··· DATA EXCERPTS ···

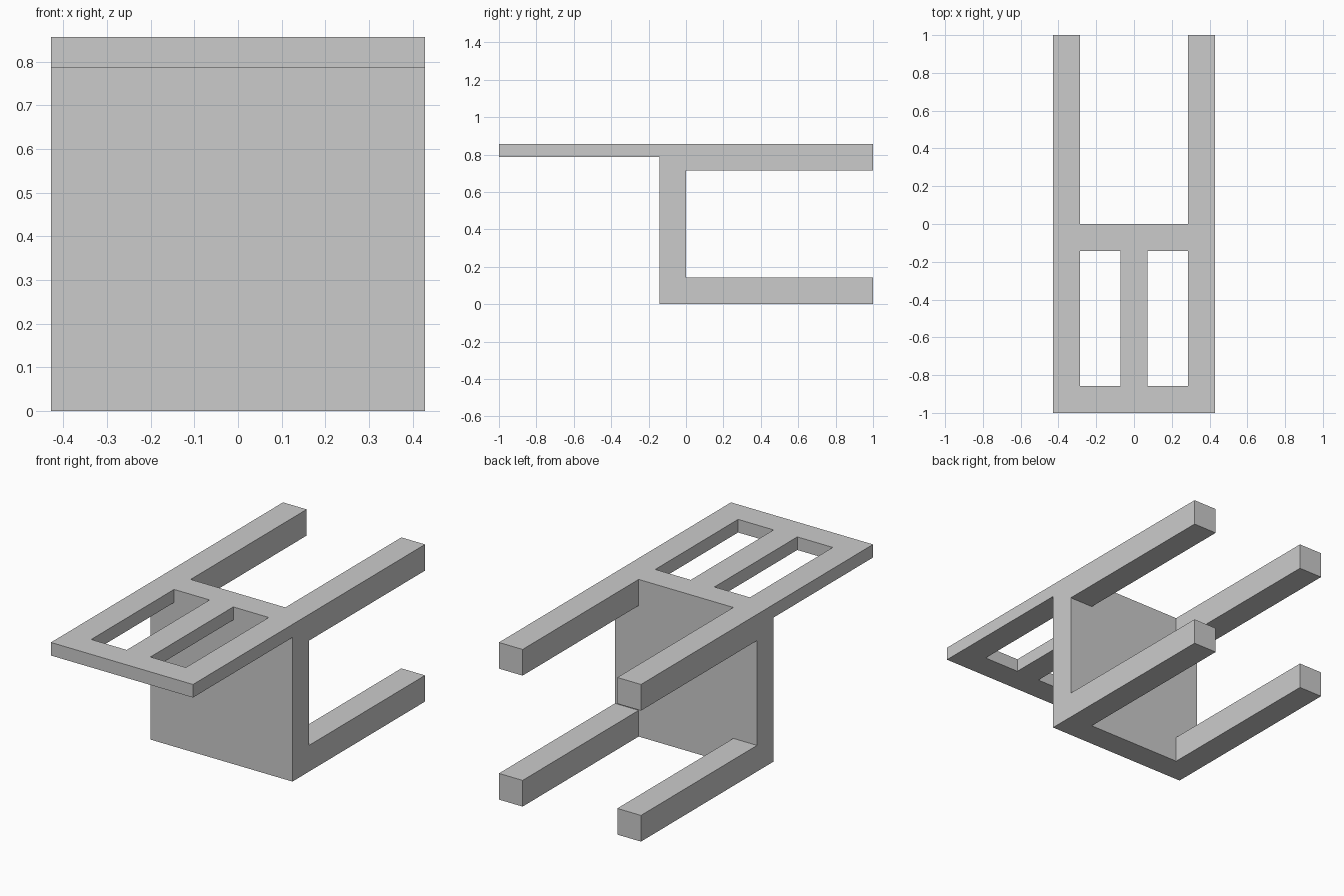
import bpy, bmesh, math
from itertools import product

if "Cube" in bpy.data.objects:
    bpy.data.objects.remove(bpy.data.objects["Cube"])

U = 1 / 7  # bar thickness; the chair lies on its back

# Grid lines shared by all parts, in bar thicknesses
LINES = ([-3, -2, -0.5, 0.5, 2, 3], [-7, -6, -1, 0, 7], [0, 1, 5, 5.5, 6])


def cells(*ranges):
    """Grid cells filled by a box given as (low, high) per axis."""
    spans = [range(line.index(lo), line.index(hi))
             for line, (lo, hi) in zip(LINES, ranges)]
    return set(product(*spans))


parts = {}

# Seat slab
parts["seat"] = cells((-3, 3), (-1, 0), (0, 6))

# Four square legs
for side, x in (("left", (-3, -2)), ("right", (2, 3))):
    for end, z in (("front", (0, 1)), ("rear", (5, 6))):
        parts[f"{end}_leg_{side}"] = cells(x, (0, 7), z)

# Thin backrest: two posts, centre slat and end rail
thin = (5.5, 6)
for name, x in (("left_post", (-3, -2)), ("centre_slat", (-0.5, 0.5)),
                ("right_post", (2, 3))):
    parts["backrest_" + name] = cells(x, (-6, -1), thin)
parts["backrest_rail"] = cells((-3, 3), (-7, -6), thin)

solid = set().union(*parts.values())


def build(name, filled):
    """Make a part from its cells, leaving out faces hidden inside joints."""
    bm = bmesh.new()
    for cell in filled:
        for axis, step in product(range(3), (0, 1)):
            beside = list(cell)
            beside[axis] += 2 * step - 1
            if tuple(beside) in solid:
                continue
            a, b = (axis + 1) % 3, (axis + 2) % 3
            corners = []
            for da, db in ((0, 0), (1, 0), (1, 1), (0, 1)):
                idx = list(cell)
                idx[axis] += step
                idx[a] += da
                idx[b] += db
                corners.append(bm.verts.new([LINES[k][idx[k]] * U for k in range(3)]))
            bm.faces.new(corners if step else corners[::-1])
    bmesh.ops.remove_doubles(bm, verts=bm.verts, dist=1e-4)
    bmesh.ops.dissolve_limit(bm, angle_limit=math.radians(1),
                             verts=bm.verts, edges=bm.edges)
    mesh = bpy.data.meshes.new(name)
    bm.to_mesh(mesh)
    bm.free()
    bpy.context.collection.objects.link(bpy.data.objects.new(name, mesh))


for name, filled in parts.items():
    build(name, filled)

···

TASK DIRECTIONS
In the data above, please extract the lines from the first one through the line with "# Thin backrest: two", exactly, and keep pictures out.

SOLUTION FOR THIS PROBLEM
import bpy, bmesh, math
from itertools import product

if "Cube" in bpy.data.objects:
    bpy.data.objects.remove(bpy.data.objects["Cube"])

U = 1 / 7  # bar thickness; the chair lies on its back

# Grid lines shared by all parts, in bar thicknesses
LINES = ([-3, -2, -0.5, 0.5, 2, 3], [-7, -6, -1, 0, 7], [0, 1, 5, 5.5, 6])


def cells(*ranges):
    """Grid cells filled by a box given as (low, high) per axis."""
    spans = [range(line.index(lo), line.index(hi))
             for line, (lo, hi) in zip(LINES, ranges)]
    return set(product(*spans))


parts = {}

# Seat slab
parts["seat"] = cells((-3, 3), (-1, 0), (0, 6))

# Four square legs
for side, x in (("left", (-3, -2)), ("right", (2, 3))):
    for end, z in (("front", (0, 1)), ("rear", (5, 6))):
        parts[f"{end}_leg_{side}"] = cells(x, (0, 7), z)

# Thin backrest: two posts, centre slat and end rail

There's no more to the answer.